Matt Ritter is a professor in the Biological Sciences Department who specializes in cultivated trees — especially the genus Eucalyptus, which includes more than 700 varieties. He edits Madroño, the California Botanical Society’s quarterly journal of peer-reviewed research articles on the natural history of Western American botanical organisms and vegetation, including those from Mexico to South America. He is director of the Cal Poly Plant Conservatory that maintains a diverse, well-documented and accurately labeled living plant collection on campus that supports and faculty teaching and research and student learning. Ritter is also an author whose books — such as “A Californian’s Guide to the Trees Among Us” and “California Plants: A Guide to our Iconic Flora” — foster a sense of appreciation in readers for the Golden State’s unique flora. His academic writings focus on Eucalpytus trees, horticulture, ecology and plant taxonomy. He gained an appreciation for wood and trees in Northern California while growing up next to a wooden boat builder. In addition, he is a master furniture maker.
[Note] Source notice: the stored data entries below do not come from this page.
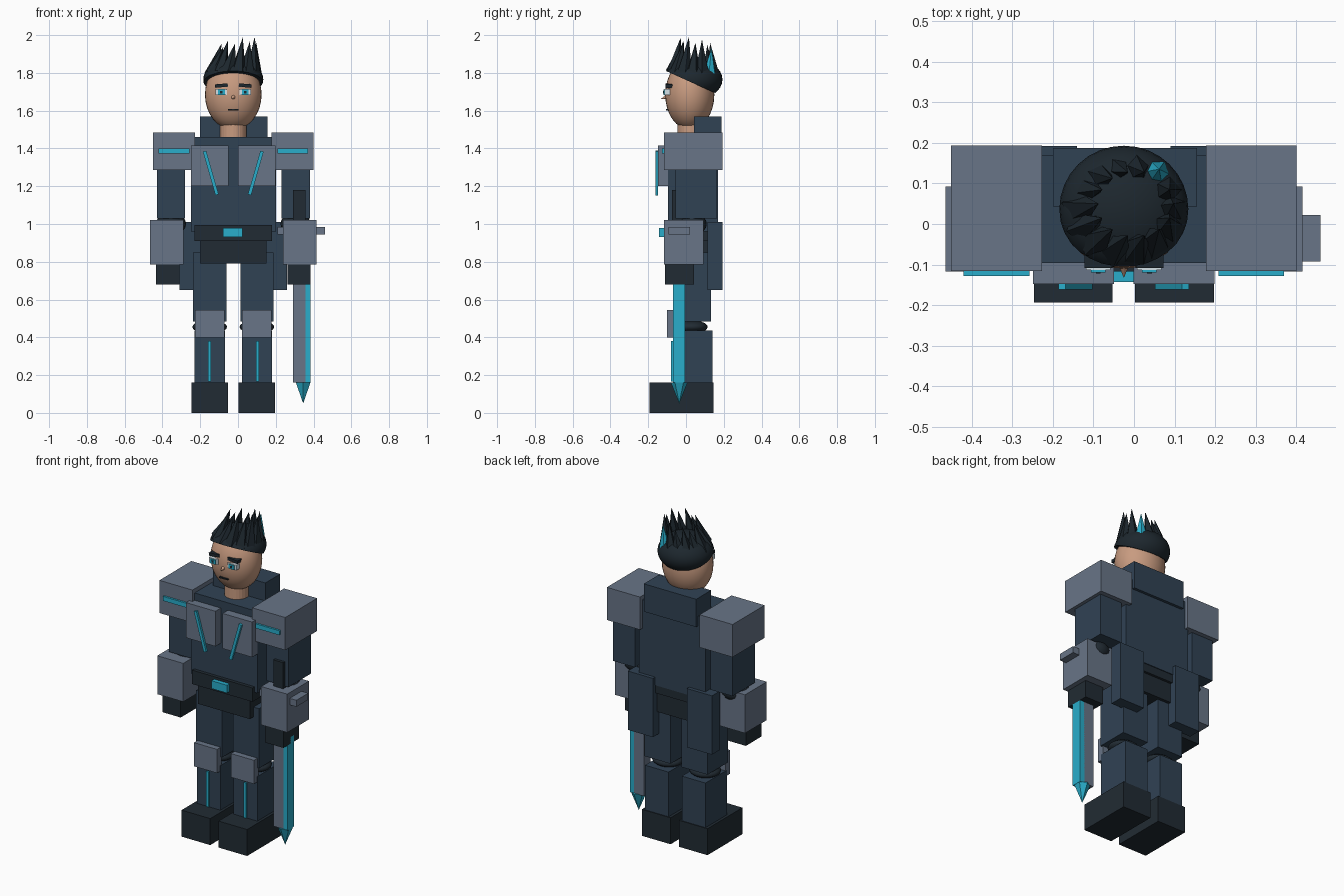
import bpy, bmesh, math
from mathutils import Vector, Matrix

old = bpy.data.objects.get("Cube")
if old:
    bpy.data.objects.remove(old)

CX = -0.025  # body centre line


def material(name, hexcode):
    srgb = [int(hexcode[i:i + 2], 16) / 255 for i in (0, 2, 4)]
    lin = [c / 12.92 if c < 0.04 else ((c + 0.055) / 1.055) ** 2.4 for c in srgb]
    m = bpy.data.materials.new(name)
    m.use_nodes = True
    m.diffuse_color = (*lin, 1)
    bsdf = next(n for n in m.node_tree.nodes if n.type == 'BSDF_PRINCIPLED')
    bsdf.inputs["Base Color"].default_value = (*lin, 1)
    return m


NAVY = material("navy cloth", "30425 4".replace(" ", ""))
GREY = material("grey armour", "687587")
DARK = material("dark leather", "212B33")
HAIR = material("black hair", "1D272E")
CYAN = material("cyan glow", "29AECB")
SKIN = material("skin", "C89B80")
WHITE = material("eye white", "D5E2E8")


def make(name, bm, mat, smooth=False):
    bmesh.ops.recalc_face_normals(bm, faces=bm.faces)
    me = bpy.data.meshes.new(name)
    bm.to_mesh(me)
    bm.free()
    me.materials.append(mat)
    for p in me.polygons:
        p.use_smooth = smooth
    ob = bpy.data.objects.new(name, me)
    bpy.context.collection.objects.link(ob)
    return ob


def box(name, x, y, z, mat, tilt=0.0):
    """Box from (min, max) ranges, optionally tilted about the y axis."""
    bm = bmesh.new()
    bmesh.ops.create_cube(bm, size=1)
    size = [r[1] - r[0] for r in (x, y, z)]
    mid = [(r[0] + r[1]) / 2 for r in (x, y, z)]
    bm.transform(Matrix.Translation(mid) @ Matrix.Rotation(tilt, 4, 'Y')
                 @ Matrix.Diagonal((*size, 1)))
    return make(name, bm, mat)


def pair(name, offset, half, y, z, mat, tilt=0.0):
    """Mirrored boxes either side of the centre line."""
    for side, s in (("left", 1), ("right", -1)):
        c = CX + s * offset
        box(f"{side}_{name}", (c - half, c + half), y, z, mat, s * tilt)


def ball(name, centre, radii, mat, cut=None, segs=32):
    bm = bmesh.new()
    bmesh.ops.create_uvsphere(bm, u_segments=segs, v_segments=segs // 2, radius=1)
    bm.transform(Matrix.Translation(centre) @ Matrix.Diagonal((*radii, 1)))
    if cut:
        res = bmesh.ops.bisect_plane(bm, geom=bm.verts[:] + bm.edges[:] + bm.faces[:],
                                     plane_co=cut[0], plane_no=cut[1], clear_inner=True)
        rim = [e for e in res["geom_cut"] if isinstance(e, bmesh.types.BMEdge)]
        bmesh.ops.contextual_create(bm, geom=rim)
    ob = make(name, bm, mat, True)
    if cut:
        for p in ob.data.polygons:
            p.use_smooth = len(p.vertices) < 6
    return ob


def spike(name, base, tip, radius, mat, sides=5, turn=0.0):
    base, tip = Vector(base), Vector(tip)
    axis = tip - base
    bm = bmesh.new()
    bmesh.ops.create_cone(bm, cap_ends=True, segments=sides, radius1=radius,
                          radius2=0, depth=axis.length)
    bm.transform(Matrix.Translation((base + tip) / 2)
                 @ axis.to_track_quat('Z', 'Y').to_matrix().to_4x4()
                 @ Matrix.Rotation(turn, 4, 'Z'))
    return make(name, bm, mat)


# Torso and belt
box("torso", (-0.25, 0.20), (-0.096, 0.17), (0.96, 1.46), NAVY)
box("collar", (-0.20, 0.155), (0.043, 0.187), (1.40, 1.57), NAVY)
box("belt", (-0.23, 0.18), (-0.117, 0.165), (0.91, 0.995), DARK)
box("buckle", (-0.08, 0.025), (-0.143, -0.11), (0.932, 0.98), CYAN)
box("hips", (-0.20, 0.15), (-0.10, 0.15), (0.79, 0.93), DARK)
pair("chest_plate", 0.124, 0.10, (-0.148, -0.09), (1.20, 1.415), GREY)
pair("chest_stripe", 0.119, 0.009, (-0.162, -0.148), (1.15, 1.39), CYAN, 0.28)
pair("coat_tail", 0.20, 0.085, (0.115, 0.192), (0.65, 1.01), NAVY)

# Arms
pair("shoulder_pad", 0.314, 0.112, (-0.116, 0.193), (1.285, 1.485), GREY)
pair("shoulder_stripe", 0.314, 0.081, (-0.128, -0.116), (1.373, 1.40), CYAN)
pair("upper_arm", 0.33, 0.075, (-0.055, 0.165), (1.03, 1.32), NAVY)
pair("forearm", 0.352, 0.088, (-0.117, 0.093), (0.785, 1.02), GREY)
pair("hand", 0.348, 0.062, (-0.11, 0.042), (0.68, 0.80), DARK)

# Legs
pair("thigh", 0.125, 0.088, (-0.065, 0.132), (0.485, 0.85), NAVY)
pair("knee_pad", 0.125, 0.078, (-0.10, -0.055), (0.40, 0.545), GREY)
pair("shin", 0.125, 0.08, (-0.07, 0.14), (0.14, 0.435), NAVY)
pair("shin_stripe", 0.127, 0.008, (-0.08, -0.07), (0.165, 0.38), CYAN)
pair("boot", 0.125, 0.097, (-0.193, 0.145), (0, 0.162), DARK)

# Elbow and knee joints
for side, s in (("left", 1), ("right", -1)):
    ball(f"{side}_elbow", (CX + s * 0.33, 0.03, 1.0), (0.08, 0.08, 0.06), DARK, segs=20)
    ball(f"{side}_knee", (CX + s * 0.125, 0.03, 0.455), (0.092, 0.085, 0.035), DARK, segs=20)

# Sword held point down in the left hand
box("sword_handle", (0.29, 0.357), (-0.073, -0.003), (1.0, 1.18), DARK)
box("sword_guard", (0.21, 0.46), (-0.092, 0.022), (0.945, 0.985), GREY)
box("sword_blade", (0.29, 0.357), (-0.07, -0.006), (0.16, 0.72), GREY)
box("sword_edge", (0.355, 0.385), (-0.07, -0.006), (0.16, 0.72), CYAN)
spike("sword_tip", (0.345, -0.036, 0.162), (0.345, -0.036, 0.05), 0.045, CYAN, 6)

# Head and face
ball("head", (CX, 0.02, 1.685), (0.15, 0.13, 0.185), SKIN)
bm = bmesh.new()
bmesh.ops.create_cone(bm, cap_ends=True, segments=24, radius1=0.07, radius2=0.07, depth=0.12)
bm.transform(Matrix.Translation((CX, 0.025, 1.49)))
make("neck", bm, SKIN)
pair("eye", 0.063, 0.03, (-0.113, -0.085), (1.683, 1.714), WHITE)
pair("iris", 0.063, 0.018, (-0.119, -0.112), (1.684, 1.711), CYAN)
pair("pupil", 0.063, 0.006, (-0.122, -0.118), (1.692, 1.705), HAIR)
pair("eyebrow", 0.063, 0.034, (-0.108, -0.07), (1.724, 1.742), HAIR, 0.08)
spike("nose", (CX, -0.095, 1.675), (CX, -0.133, 1.662), 0.016, SKIN, 10)
box("mouth", (CX - 0.028, CX + 0.028), (-0.106, -0.08), (1.602, 1.61), HAIR)

# Hair cap, cut along a sloping hairline
ball("hair_cap", (CX, 0.037, 1.765), (0.159, 0.156, 0.11), HAIR,
     cut=(Vector((0, 0.15, 1.695)), Vector((0, 0.45, 1)).normalized()))

# Ring of hair spikes sweeping inwards and slightly to the left
COUNT = 14
for i in range(COUNT):
    a = math.tau * i / COUNT
    c, s = math.cos(a), math.sin(a)
    if 0.75 < a < 1.0:
        continue
    front = (1 - s) / 2
    base = (CX + 0.115 * c, 0.037 + 0.105 * s, 1.79 - 0.015 * s)
    height = 1.93 + 0.03 * front + 0.015 * c + (0.025 if i % 2 else 0)
    tip = (CX + 0.03 + 0.092 * c, 0.05 + 0.08 * s, min(height, 2.0))
    spike(f"hair_spike_{i + 1}", base, tip, 0.042, HAIR, 5, a)
spike("cyan_hair_spike", (0.055, 0.125, 1.80), (0.062, 0.135, 1.935), 0.034, CYAN, 6)
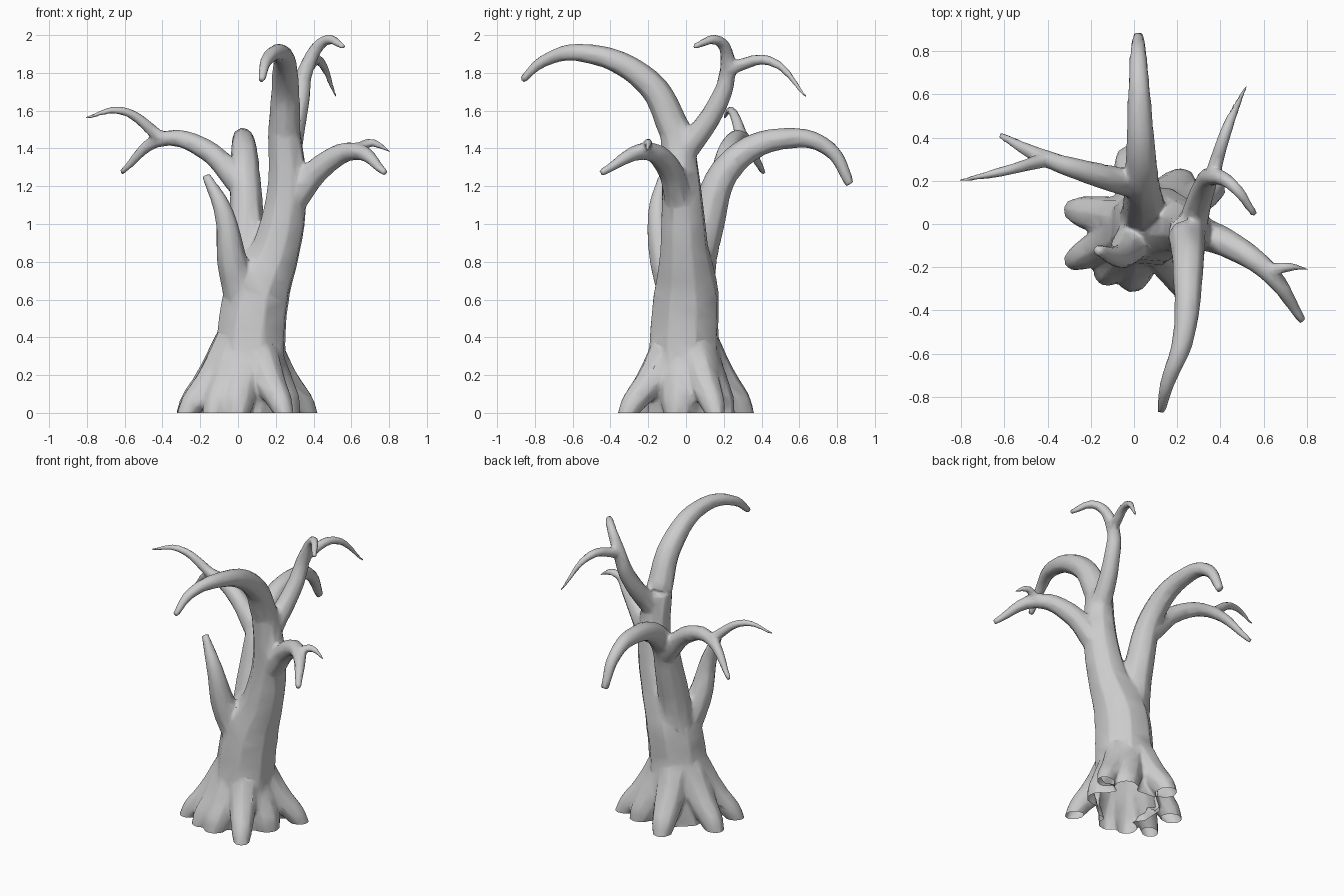
import bpy, bmesh
from math import sin, cos, radians
from mathutils import Vector

if "Cube" in bpy.data.objects:
    bpy.data.objects.remove(bpy.data.objects["Cube"])

curve = bpy.data.curves.new("limb_paths", 'CURVE')
curve.dimensions = '3D'
curve.bevel_depth = 1.03
curve.bevel_resolution = 2
curve.resolution_u = 6
curve.use_fill_caps = True


def tube(points, radii):
    """Smooth tapered tube through the points."""
    s = curve.splines.new('BEZIER')
    s.bezier_points.add(len(points) - 1)
    for bp, p, r in zip(s.bezier_points, points, radii):
        bp.co = p
        bp.radius = r
        bp.handle_left_type = bp.handle_right_type = 'AUTO'


def limb(start_radius, *points):
    """Branch that stays stout, then tapers to a blunt tip."""
    pts = [Vector(p) for p in points]
    run = [0]
    for a, b in zip(pts, pts[1:]):
        run.append(run[-1] + (b - a).length)
    tube(pts, [start_radius * (1 - .76 * (d / run[-1]) ** 1.3) for d in run])
    return pts


def root(angle, reach):
    """Root flaring out of the trunk foot; short roots are stouter."""
    r = .13 - .2 * reach
    c, s = cos(radians(angle)), sin(radians(angle))
    profile = ((.22, .36, r * .3 + .09), (.58, .16, r + .03), (.85, .05, r + .012), (1, -.04, r * .8))
    tube([(.05 + c * f * reach, s * f * reach, z) for f, z, _ in profile], [p[2] for p in profile])


# Trunk, running on into the right stem
fork_point = (.245, -.05, 1.48)
tube([(.05, 0, -.1), (.07, -.01, .4), (.1, 0, .62), (.205, -.01, .88), (.26, -.025, 1.2), fork_point],
     (.21, .186, .178, .128, .105, .088))

# Long front bough
limb(.085, fork_point, (.25, -.2, 1.75), (.225, -.54, 1.905), (.15, -.75, 1.865), (.125, -.87, 1.76))
# Left stem and back bough
limb(.11, (.04, .02, .55), (.045, .1, .97), (.035, .25, 1.33), (.025, .56, 1.455),
     (.02, .76, 1.395), (.02, .87, 1.21))
# Left branch and its fork
b = limb(.068, (.02, .18, 1.2), (-.18, .23, 1.4), (-.4, .3, 1.45), (-.62, .41, 1.27))
limb(.036, b[2], (-.62, .24, 1.6), (-.81, .2, 1.56))
# Short front left branch
limb(.1, (.04, -.02, .55), (-.03, -.11, .8), (-.075, -.15, 1.06), (-.17, -.12, 1.26))
# Right branch and its twig
b = limb(.08, (.27, -.03, 1.1), (.45, -.1, 1.31), (.62, -.22, 1.385), (.78, -.45, 1.27))
limb(.032, b[2], (.7, -.2, 1.43), (.81, -.21, 1.38))
# Upper back right branch and its twig
b = limb(.07, (.26, -.04, 1.34), (.325, .17, 1.64), (.36, .22, 1.82), (.46, .175, 1.97), (.56, .04, 1.94))
limb(.036, b[2], (.43, .44, 1.865), (.52, .64, 1.67))

# Roots around the foot
for angle, reach in ((-58, .39), (-103, .27), (-128, .3), (-153, .385), (169, .345),
                     (104, .33), (48, .27), (26, .38), (-11, .22)):
    root(angle, reach)

paths = bpy.data.objects.new("limb_paths", curve)
bpy.context.collection.objects.link(paths)


def evaluated_mesh(ob):
    dg = bpy.context.evaluated_depsgraph_get()
    dg.update()
    return bpy.data.meshes.new_from_object(ob.evaluated_get(dg))


mesh = evaluated_mesh(paths)
bpy.data.objects.remove(paths)
bm = bmesh.new()
bm.from_mesh(mesh)
bmesh.ops.remove_doubles(bm, verts=bm.verts, dist=1e-5)
bm.to_mesh(mesh)
bm.free()

# Fuse into one skin, soften the joints, simplify
tree = bpy.data.objects.new("bare_tree", mesh)
bpy.context.collection.objects.link(tree)
m = tree.modifiers.new("fuse", 'REMESH')
m.mode = 'VOXEL'
m.voxel_size = .01
m = tree.modifiers.new("soften", 'SMOOTH')
m.factor = .5
m.iterations = 10
m = tree.modifiers.new("simplify", 'DECIMATE')
m.ratio = .05
final = evaluated_mesh(tree)
tree.modifiers.clear()

# Cut the roots off at the ground, leaving the base open
bm = bmesh.new()
bm.from_mesh(final)
bmesh.ops.bisect_plane(bm, geom=bm.verts[:] + bm.edges[:] + bm.faces[:],
                       plane_co=(0, 0, 0), plane_no=(0, 0, 1), clear_inner=True)
for f in bm.faces:
    f.smooth = True
bm.to_mesh(final)
bm.free()
tree.data = final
Ritter maintains the California Register of Big Trees, a list of more than 200 record-setting state trees, including 133 that are the largest in the U.S. He has also published a climate fiction novel, “Rainwalkers,” which is set in a not-so-distant future in which rain has become lethal to humans.
Areas of expertise: trees, large trees, Eucalypus, horticulture, ecology and plant taxonomy
Website: http://www.mattritter.net; https://bio.calpoly.edu/content/Ritter; https://californiabigtrees.calpoly.edu/
Stuart Styles is director of the Irrigation Training and Research Center (ITRC) and faculty member in the BioResource and Agricultural Engineering Department, where he teaches university classes as well as short courses for irrigation professionals. Styles has more than 40 years of field experience in irrigation and water resources. He has worked as a designer, consultant, manager and professor. His current research interests include irrigation system design and performance, irrigation modernization, and emerging electronic flow measurement technologies. Styles has worked on numerous research contracts in the U.S. and internationally. He has provided technical assistance to more than 100 irrigation districts in the U.S. and 10 international projects. He earned his bachelor’s degree in agricultural engineering and a Master of Business Administration, both from Cal Poly, and a Doctor of Engineering in agricultural engineering from UC Davis.
Chris Dicus, a professor of wildland fire and fuels management in the Natural Resources Management and Environmental Sciences Department, is Cal Poly’s resident wildland fire expert. Dicus is the current president of the Association of Fire Ecology (an international scientific society), heads the Wildland-Urban Interface Module of the California Fire Science Consortium, and sits on the board of directors of the San Luis Obispo County FireSafe Council. He is a certified senior fire ecologist and a California registered professional forester. He earned a bachelor’s degree in forestry and wildlife from Louisiana Tech University, a master’s degree in forest resources from Utah State University and a doctorate in forestry at Louisiana State University.
Youth and Popular Culture
Emily Ryalls is an assistant professor in Interdisciplinary Studies in the Liberal Arts Department. She teaches classes in communication, women's and gender studies, and media. Her research explores images of adolescents in popular culture (i.e., music, film, television, social media, journalism) with an aim toward understanding the normalization of the increasingly punitive treatment of teens. Her book, “The Culture of Mean,” is the first sustained feminist exploration of the contemporary bullying discourse. Ryalls earned a bachelor's degree in speech communication from James Madison University, a master's degree in communication studies from the University of Alabama, and a doctorate in communication studies from the University of South Florida.
Areas of expertise: race, class, gender and sexuality in popular culture; bullying; adolescence in media; reality television; celebrity culture
Social: @ProfRyalls, @profryalls